Chad Basson, 19, was posthumously honoured by President Cyril Ramaphosa with an Order of Mendi for Bravery, awarded to South Africans who have performed acts of bravery, at the presentation of National Orders, Sefako Makgatho Presidential Guest House, in Pretoria, on Thursday November 18.
Mr Ramaphosa said the recipients of this award often put their lives in great danger or lost their lives in their efforts to save others.
“The awards are made to people who, in the most exceptional manner possible, have placed the lives of their fellow men and women above any risk that they themselves faced,” said Mr Ramaphosa.
Cornelius Basson, told the Plainsman on Monday November 22, that his son had to die for him to be gifted with his first flight, to be able to stay at a five-star hotel, to meet the president and be his national guest.
“It is a bittersweet moment.

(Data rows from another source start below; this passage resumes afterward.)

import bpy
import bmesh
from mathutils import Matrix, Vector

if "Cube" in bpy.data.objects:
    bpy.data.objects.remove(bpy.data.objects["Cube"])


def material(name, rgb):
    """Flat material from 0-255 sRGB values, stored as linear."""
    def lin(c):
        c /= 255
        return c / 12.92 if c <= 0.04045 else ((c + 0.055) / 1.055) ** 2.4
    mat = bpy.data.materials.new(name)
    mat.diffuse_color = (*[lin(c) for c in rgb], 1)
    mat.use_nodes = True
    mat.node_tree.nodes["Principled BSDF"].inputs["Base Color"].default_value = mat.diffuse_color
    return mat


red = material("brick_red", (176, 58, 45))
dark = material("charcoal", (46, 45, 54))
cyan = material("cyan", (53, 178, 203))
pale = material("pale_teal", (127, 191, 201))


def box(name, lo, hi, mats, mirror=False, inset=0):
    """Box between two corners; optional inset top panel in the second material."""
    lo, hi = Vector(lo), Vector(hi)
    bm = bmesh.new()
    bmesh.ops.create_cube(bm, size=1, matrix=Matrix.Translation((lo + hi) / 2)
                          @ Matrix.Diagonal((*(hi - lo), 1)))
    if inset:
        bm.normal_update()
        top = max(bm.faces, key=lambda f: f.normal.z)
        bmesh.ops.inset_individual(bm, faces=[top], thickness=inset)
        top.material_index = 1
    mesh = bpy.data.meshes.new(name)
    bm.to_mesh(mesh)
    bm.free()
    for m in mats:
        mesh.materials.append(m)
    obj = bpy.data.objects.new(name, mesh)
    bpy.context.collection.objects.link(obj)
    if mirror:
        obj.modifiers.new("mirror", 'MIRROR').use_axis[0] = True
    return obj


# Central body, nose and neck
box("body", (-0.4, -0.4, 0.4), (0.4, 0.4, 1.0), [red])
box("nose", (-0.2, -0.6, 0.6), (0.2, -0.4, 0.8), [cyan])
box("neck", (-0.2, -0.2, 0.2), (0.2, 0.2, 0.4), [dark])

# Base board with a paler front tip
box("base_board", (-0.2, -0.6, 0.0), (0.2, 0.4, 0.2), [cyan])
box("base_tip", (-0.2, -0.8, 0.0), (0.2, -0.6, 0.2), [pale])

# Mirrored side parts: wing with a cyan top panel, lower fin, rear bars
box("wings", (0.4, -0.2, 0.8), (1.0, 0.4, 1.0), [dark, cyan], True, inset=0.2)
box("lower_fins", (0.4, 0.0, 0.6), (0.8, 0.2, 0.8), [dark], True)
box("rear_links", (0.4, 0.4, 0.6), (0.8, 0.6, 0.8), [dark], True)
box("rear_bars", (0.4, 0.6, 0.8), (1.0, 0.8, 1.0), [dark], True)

I would give all of this back in a heartbeat just to have my son back, but of course life does not work that way,” he said.

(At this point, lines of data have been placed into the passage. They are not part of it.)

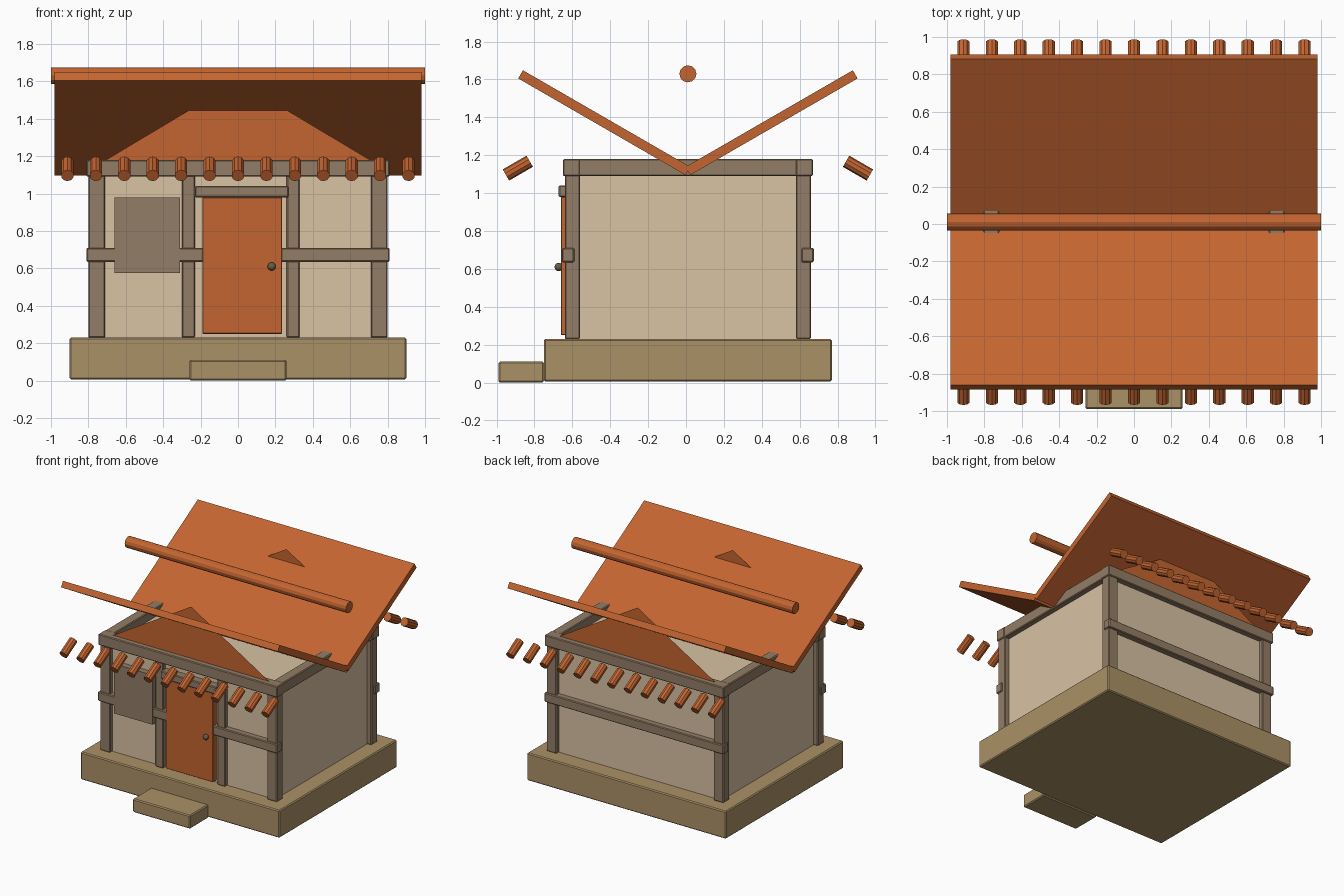
import bpy
from math import radians, cos, sin

cube = bpy.data.objects.get("Cube")
if cube:
    bpy.data.objects.remove(cube)

CY = 0.01  # middle of the house in y


def material(name, r, g, b):
    m = bpy.data.materials.new(name)
    m.use_nodes = True
    m.diffuse_color = (r, g, b, 1)
    m.node_tree.nodes["Principled BSDF"].inputs["Base Color"].default_value = (r, g, b, 1)
    return m


CLAY = material("terracotta", 0.55, 0.13, 0.03)
WOOD = material("weathered_wood", 0.29, 0.205, 0.132)
PLASTER = material("plaster", 0.69, 0.54, 0.37)
STONE = material("sandstone", 0.41, 0.285, 0.135)
METAL = material("dark_metal", 0.14, 0.11, 0.07)


def box(name, mat, x, y, z, bevel=0.006):
    """Box from (min, max) ranges on each axis."""
    spans = (x, y, z)
    bpy.ops.mesh.primitive_cube_add(size=1, location=[sum(s) / 2 for s in spans])
    ob = bpy.context.object
    ob.name = name
    ob.scale = [s[1] - s[0] for s in spans]
    bpy.ops.object.transform_apply(location=False, rotation=False, scale=True)
    ob.data.materials.append(mat)
    if bevel:
        mod = ob.modifiers.new("soft_edges", "BEVEL")
        mod.width = bevel
        mod.segments = 1
    return ob


def rod(name, mat, sides, radius, length, location, rotation):
    bpy.ops.mesh.primitive_cylinder_add(vertices=sides, radius=radius, depth=length,
                                        location=location, rotation=rotation)
    ob = bpy.context.object
    ob.name = name
    ob.data.materials.append(mat)
    return ob


def depth(side, inner, outer):
    """y range on the front (-1) or back (1) of the house."""
    return sorted((CY + side * inner, CY + side * outer))


# Foundation, step and walls
box("foundation", STONE, (-0.9, 0.9), (-0.75, 0.77), (0.005, 0.23), 0.008)
box("door_step", STONE, (-0.26, 0.26), (-0.99, -0.75), (0, 0.11), 0.008)
box("walls", PLASTER, (-0.76, 0.76), (CY - 0.615, CY + 0.615), (0.22, 1.11), 0)

# Timber frame on front and back
for side, label in ((-1, "front"), (1, "back")):
    for sx, hand in ((-1, "right"), (1, "left")):
        box(f"{label}_{hand}_post", WOOD, sorted((sx * 0.71, sx * 0.8)),
            depth(side, 0.57, 0.65), (0.23, 1.1))
    box(f"{label}_top_beam", WOOD, (-0.81, 0.81), depth(side, 0.57, 0.66), (1.09, 1.18))
    box(f"{label}_rail", WOOD, (-0.81, 0.81), depth(side, 0.6, 0.665), (0.635, 0.71))
for sx, hand in ((-1, "right"), (1, "left")):
    box(f"{hand}_top_beam", WOOD, sorted((sx * 0.72, sx * 0.805)),
        (CY - 0.58, CY + 0.58), (1.09, 1.18))

# Door, its frame and the shuttered window
for x, hand in ((-0.265, "right"), (0.295, "left")):
    box(f"door_post_{hand}", WOOD, (x - 0.035, x + 0.035), (-0.64, -0.58), (0.23, 1.1))
box("door_lintel", WOOD, (-0.23, 0.27), (-0.672, -0.6), (0.98, 1.04))
box("door", CLAY, (-0.19, 0.235), (-0.66, -0.61), (0.25, 0.98), 0.003)
box("window_shutter", WOOD, (-0.66, -0.31), (-0.66, -0.61), (0.575, 0.98), 0)
bpy.ops.mesh.primitive_uv_sphere_add(segments=12, ring_count=8, radius=0.022,
                                     location=(0.18, -0.672, 0.61))
knob = bpy.context.object
knob.name = "door_knob"
knob.data.materials.append(METAL)
bpy.ops.object.shade_smooth_by_angle()

# Thin gable triangles
for side, label in ((-1, "front"), (1, "back")):
    y = CY + side * 0.615
    mesh = bpy.data.meshes.new(f"{label}_gable")
    corners = [(-0.78, y, 1.135), (0.78, y, 1.135), (0, y, 1.602)]
    mesh.from_pydata(corners if side < 0 else corners[::-1], [], [(0, 1, 2)])
    mesh.materials.append(CLAY)
    bpy.context.collection.objects.link(bpy.data.objects.new(f"{label}_gable", mesh))

# Upturned roof slabs and the rows of eave tiles
PITCH = radians(30)
LENGTH = 1.02
for side, label in ((-1, "front"), (1, "back")):
    slab = box(f"{label}_roof_slab", CLAY, (-0.98, 0.98), (-LENGTH / 2, LENGTH / 2),
               (-0.025, 0.025), 0)
    slab.location = (0, CY + side * cos(PITCH) * LENGTH / 2, 1.117 + sin(PITCH) * LENGTH / 2)
    slab.rotation_euler.x = side * PITCH
    for i in range(13):
        rod(f"{label}_eave_tile_{i + 1}", CLAY, 10, 0.034, 0.145,
            (-0.912 + i * 0.152, CY + side * 0.898, 1.132),
            (radians(90) - side * PITCH, 0, 0))

# Ridge pole
rod("ridge_pole", CLAY, 12, 0.045, 2, (0, CY, 1.63), (0, radians(90), 0))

He had applied for this award months after his son died.
Chad had been at a friend’s 21st birthday party in Lentegeur when he was shot early on Saturday morning July 28 2018.

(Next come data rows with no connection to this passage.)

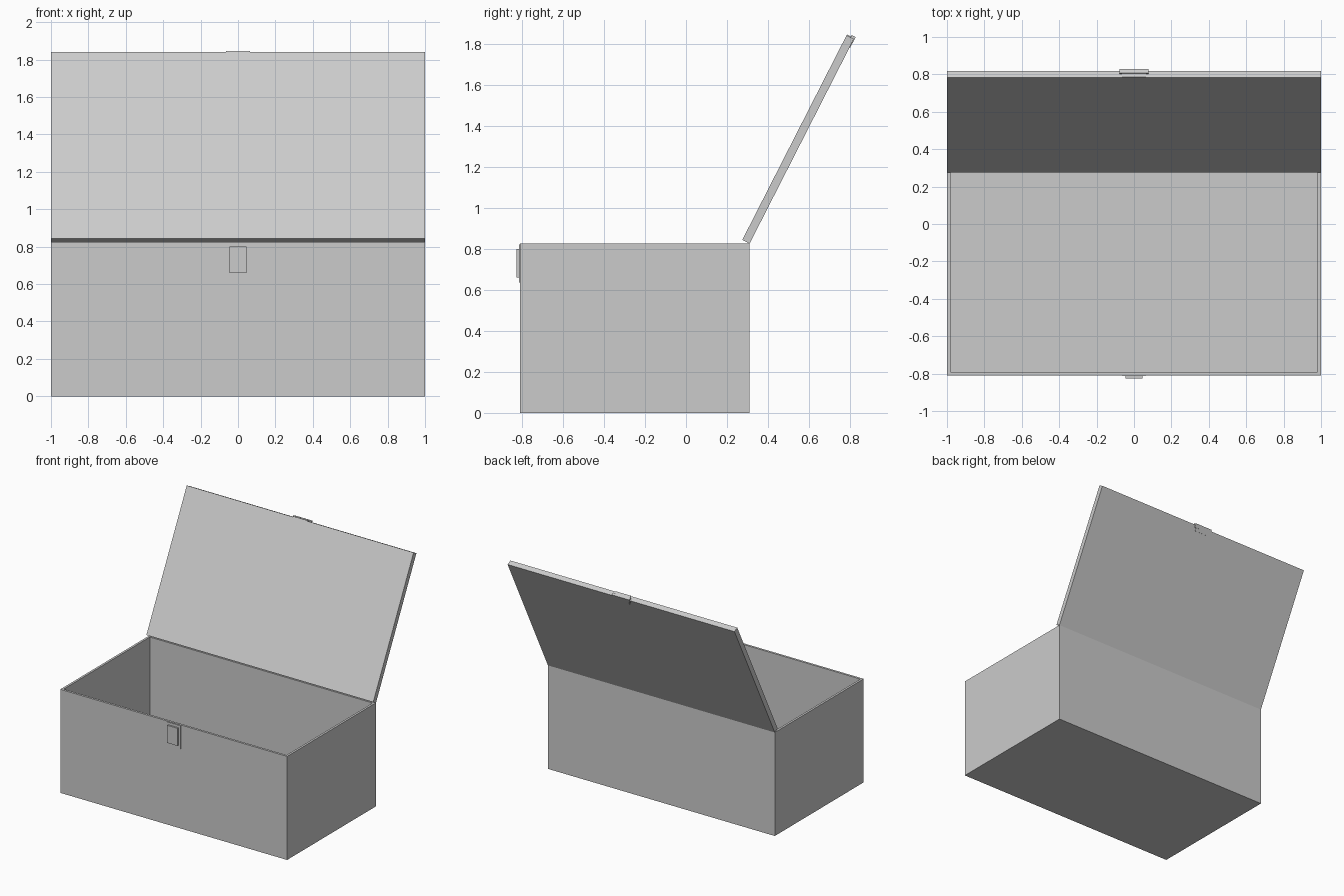
import bpy, bmesh, math
from mathutils import Matrix, Vector

if "Cube" in bpy.data.objects:
    bpy.data.objects.remove(bpy.data.objects["Cube"])

HINGE = Vector((0, 0.31, 0.825))
OPEN = math.radians(63)          # lid slope above horizontal


def box(name, x, y, z, matrix=None):
    """Box from (min, max) ranges, optionally placed by a matrix."""
    bm = bmesh.new()
    bmesh.ops.create_cube(bm, size=1)
    for v in bm.verts:
        v.co = [r[0] + (c + 0.5) * (r[1] - r[0]) for c, r in zip(v.co, (x, y, z))]
    if matrix:
        bm.transform(matrix)
    me = bpy.data.meshes.new(name)
    bm.to_mesh(me)
    bm.free()
    ob = bpy.data.objects.new(name, me)
    bpy.context.collection.objects.link(ob)
    return ob


# Open-topped chest body: inset the top face and push it down
body = box("chest_body", (-1, 1), (-0.81, 0.31), (0, 0.825))
bm = bmesh.new()
bm.from_mesh(body.data)
top = max(bm.faces, key=lambda f: f.calc_center_median().z)
bmesh.ops.inset_region(bm, faces=[top], thickness=0.025)
inner = bmesh.ops.extrude_face_region(bm, geom=[top])
bmesh.ops.delete(bm, geom=[top], context='FACES_ONLY')
bmesh.ops.translate(bm, vec=(0, 0, -0.80),
                    verts=[g for g in inner["geom"] if isinstance(g, bmesh.types.BMVert)])
bmesh.ops.recalc_face_normals(bm, faces=bm.faces)
bm.to_mesh(body.data)
bm.free()

# Lock on the front: thin backing plate and thicker lock block
box("lock_plate", (-0.065, 0.065), (-0.814, -0.80), (0.635, 0.82))
box("lock_block", (-0.045, 0.045), (-0.827, -0.81), (0.66, 0.80))

# Lid parts, in lid space: y runs along the lid, -z points to the outer face
lid = Matrix.Translation(HINGE) @ Matrix.Rotation(OPEN, 4, 'X')
box("lid", (-1, 1), (0, 1.12), (0, 0.04), lid)
box("hasp_end_plate", (-0.065, 0.065), (1.11, 1.125), (0.001, 0.04), lid)
box("hasp_outer_plate", (-0.065, 0.065), (1.075, 1.122), (-0.003, 0.01), lid)
box("hasp_block", (-0.078, 0.078), (1.10, 1.132), (-0.004, 0.018), lid)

Mr Basson had included newspaper clippings from the Plainsman and the Daily Voice, who heralded his son as a “teen hero”, “which I love”, he said.
“I know it is the highest award in the country ever to be given to any citizen. We are quite honoured and know it is a prestigious award but my son had to die,” he said.
Mr Basson has also been instrumental in putting the alleged shooter behind bars, having tracked him down in Port Elizabeth (“Mother’s pained appeal”, Plainsman, July 8, 2020).
He had written more than 50 letters to various authorities in the hope of bringing his son’s killers to book.
It just so happened that as Mr Basson was picked up by a shuttle to leave for the airport on Wednesday November 17, his wife Dawn was getting ready to attend the umpteenth appearance of this accused in Mitchell’s Plain Magistrate’s Court.
This was the first court appearance Mr Basson had missed.
The accused is scheduled to be back in court on Wednesday February 9 next year.
The Basson couple would arrange placard demonstrations outside the court building and support other parents, who had lost their children to gun violence.
Mr Basson has submitted a manuscript of 50 000 words, entitled “Not all heroes wear capes” to publishers but has not been able to raise the necessary funds to get it published.
He said at the time of submission the alleged killer had not yet been arrested.
Chad had three siblings, a sister, aged 31, and two brothers aged 28 and 25.
Mr Basson said they were happy and proud to help where they could.
The book would be their next project in documenting how Chad’s death had affected their family.
Mr Basson said it first started as daily “conversations” with my son, how God used him (Chad) to be their guardian angel and that they had been immensely blessed.
Mr Basson said there would be a sequel and that it would be once the perpetrator was sentenced.
“Then the matter would be a closed book, so to speak,” he said.